The speed and scale of these changes present many challenges. For many observers the immediate concern is the massive expected increase in the numbers of urban poor. In many countries in the developing world, at least one in four urban residents is already estimated to be living in absolute poverty, and the manifestations of urban poverty are clearly visible in all major cities: overcrowded neighborhoods, high rates of crime, inadequate housing, and insufficient access to clean water, adequate sanitation, and other social services.
In thinking about an urban future, it is perhaps only natural to imagine a world in which everyone is living in mega-cities the size of Sao Paulo, Mexico City, Beijing, or Lagos. But that is not correct. In fact, the bulk of urban population growth for the foreseeable future will take place in far smaller cities and towns, a point that receives virtually no media recognition. This is particularly significant because smaller cities–particularly those under 100,000 in population–are generally extremely disadvantaged.

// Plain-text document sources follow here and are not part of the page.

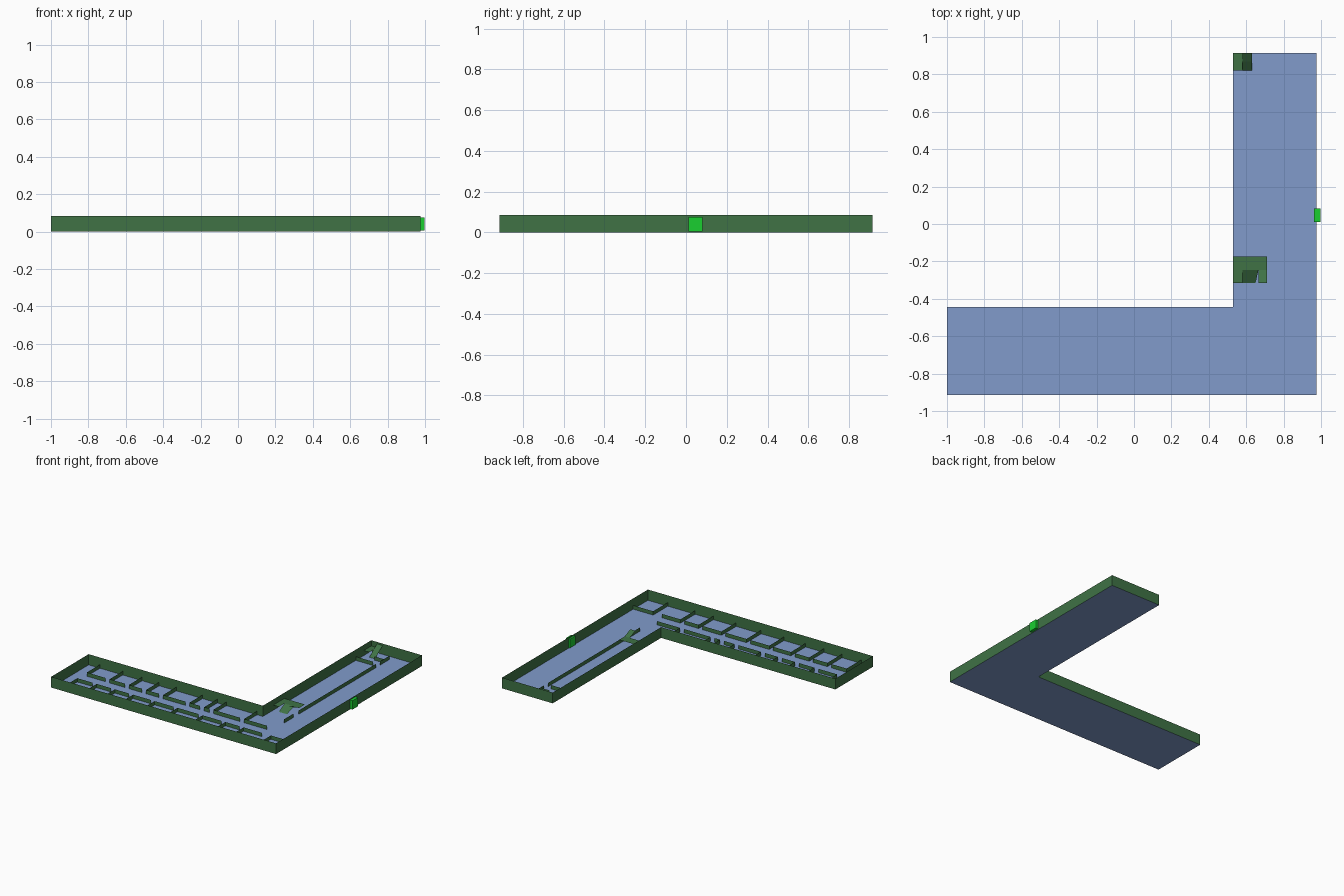
import bpy, bmesh

if "Cube" in bpy.data.objects:
    bpy.data.objects.remove(bpy.data.objects["Cube"])

X0, X1, XI = -1.0, 0.975, 0.53      # outer left, outer right, inner corner x
Y0, Y1, YI = -0.915, 0.915, -0.445  # outer front, outer back, inner corner y
H, h = 0.085, 0.03                  # outer and inner wall heights


def mat(name, rgb):
    m = bpy.data.materials.new(name)
    m.diffuse_color = (*rgb, 1)
    m.use_nodes = True
    m.node_tree.nodes["Principled BSDF"].inputs["Base Color"].default_value = m.diffuse_color
    return m


BLUE = mat("floor_blue", (0.22, 0.33, 0.6))
GREEN = mat("wall_green", (0.05, 0.17, 0.06))
BRIGHT = mat("door_green", (0.01, 0.62, 0.03))


def sheet(name, polys, material):
    """One object made of separate flat polygons."""
    bm = bmesh.new()
    for p in polys:
        bm.faces.new([bm.verts.new(v) for v in p])
    bmesh.ops.remove_doubles(bm, verts=bm.verts, dist=1e-5)
    me = bpy.data.meshes.new(name)
    bm.to_mesh(me)
    bm.free()
    me.materials.append(material)
    ob = bpy.data.objects.new(name, me)
    bpy.context.collection.objects.link(ob)
    return ob


def wall(a, b, height):
    return [(*a, 0), (*b, 0), (*b, height), (*a, height)]


def run_x(y, stops):
    """Walls along x between pairs of stops (gaps are doorways)."""
    return [wall((a, y), (b, y), h) for a, b in stops]


def run_y(x, stops):
    return [wall((x, a), (x, b), h) for a, b in stops]


# L-shaped floor and thin outer walls
plan = [(X0, Y0), (X1, Y0), (X1, Y1), (XI, Y1), (XI, YI), (X0, YI)]
sheet("floor", [[(x, y, 0) for x, y in plan]], BLUE)
sheet("outer_walls", [wall(plan[i], plan[(i + 1) % 6], H) for i in range(6)], GREEN)

# Corridor with rooms on both sides, doorways beside each divider
YB, YF, DOOR = -0.61, -0.73, 0.035
back = [-0.9, -0.7, -0.53, -0.38, -0.23, 0.0, 0.13, 0.21, 0.48]
front = [-0.9, -0.73, -0.57, -0.41, -0.22, -0.02, 0.2, 0.4, 0.56]
rooms = []
for xs, yc, ye in ((back, YB, YI), (front, YF, Y0)):
    rooms += run_x(yc, [(a, b - DOOR) for a, b in zip(xs, xs[1:])])
    for x in xs:
        rooms += run_y(x, [(yc, ye)])
rooms += run_x(YB, [(0.48, 0.68)])
rooms += run_x(YF, [(0.56, 0.72), (0.8, X1)])
rooms += run_y(0.8, [(Y0, YF)])
sheet("corridor_walls", rooms, GREEN)

# Long partition and end rooms of the rear wing
wing = run_y(0.72, [(-0.45, -0.33), (-0.27, 0.7), (0.75, 0.87)])
wing += run_x(0.72, [(XI, 0.68)]) + run_x(0.8, [(0.64, 0.72)])
sheet("wing_walls", wing, GREEN)


def quad(xa, xb, ya, yb, za, zb):
    """Ramp whose height goes from za at ya to zb at yb."""
    return [(xa, ya, za), (xb, ya, za), (xb, yb, zb), (xa, yb, zb)]


# Staircases: a landing with ramps leaving it
sheet("main_stairs", [
    quad(XI, 0.71, -0.245, -0.175, 0.04, 0.04),
    quad(XI, 0.58, -0.315, -0.245, 0.04, 0.04),
    [(0.58, -0.315, 0), (0.65, -0.315, 0), (0.665, -0.245, 0.04), (0.58, -0.245, 0.04)],
    quad(0.665, 0.71, -0.315, -0.245, 0.07, 0.04),
], GREEN)
sheet("end_stairs", [
    quad(XI, 0.58, 0.82, Y1, 0.04, 0.04),
    quad(0.58, 0.63, 0.82, 0.87, 0, 0.04),
    quad(0.58, 0.63, 0.87, Y1, 0.04, 0.07),
], GREEN)

# Bright entrance block on the right wall
bpy.ops.mesh.primitive_cube_add(size=1, location=(0.98, 0.047, 0.04))
door = bpy.context.object
door.name = "entrance"
door.scale = (0.035, 0.07, 0.07)
door.data.materials.append(BRIGHT)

Effective governance will be required to manage the urban transformation. If current levels of service delivery are any indication, huge capital investments are likely to be required in small cities and towns in the developing world over the next 30 years.
A comprehensive study of these issues can be found in the National Academies’ recent report Cities Transformed: Demographic Change and Its Implications in the Developing World, which is available at www.nap.edu.
Cities face rapid population growth
According to the latest United Nations projections, virtually all of the world’s population growth over the next 30 years will occur in urban areas.
Urbanization moves to poor countries
Undoubtedly the most profound difference between the experience of the first half of the 20th century and today is that in the first half of the century urbanization was predominantly confined to countries that enjoyed the highest levels of per capita income. In the more recent past (and indeed in the foreseeable future), the most visible changes have occurred and will continue to occur in middle- and low-income countries.
Look beyond mega-cities
Large cities will play a significant role in absorbing future anticipated growth. But despite popular images to the contrary, mega-cities will not dominate. For the foreseeable future the majority of urban residents will continue to reside in much smaller urban settlements.
A public services gap
There is a large gap in access to basic public services between small and large cities. There are also large within-city differences with respect to access to basic public services.
Small cities, smaller incomes
There are a number of reasons to believe that economic conditions in small cities are often worse than those in large cities. Systematic evidence on this point is hard to find. But some suggestive evidence is available for Cote d’Ivoire. Between 1985-1998, the proportion of residents estimated to be living on less than $2 (U.S.) per day was consistently lower in Abidjan than in the other smaller cities. In the early 1990s, macroeconomic deterioration drove up the poverty rates in both Abidjan and in the secondary cities, but it never erased Abidjan’s advantage.
Barney Cohen ([email protected]) is senior program officer of the National Research Council’s Committee on Population.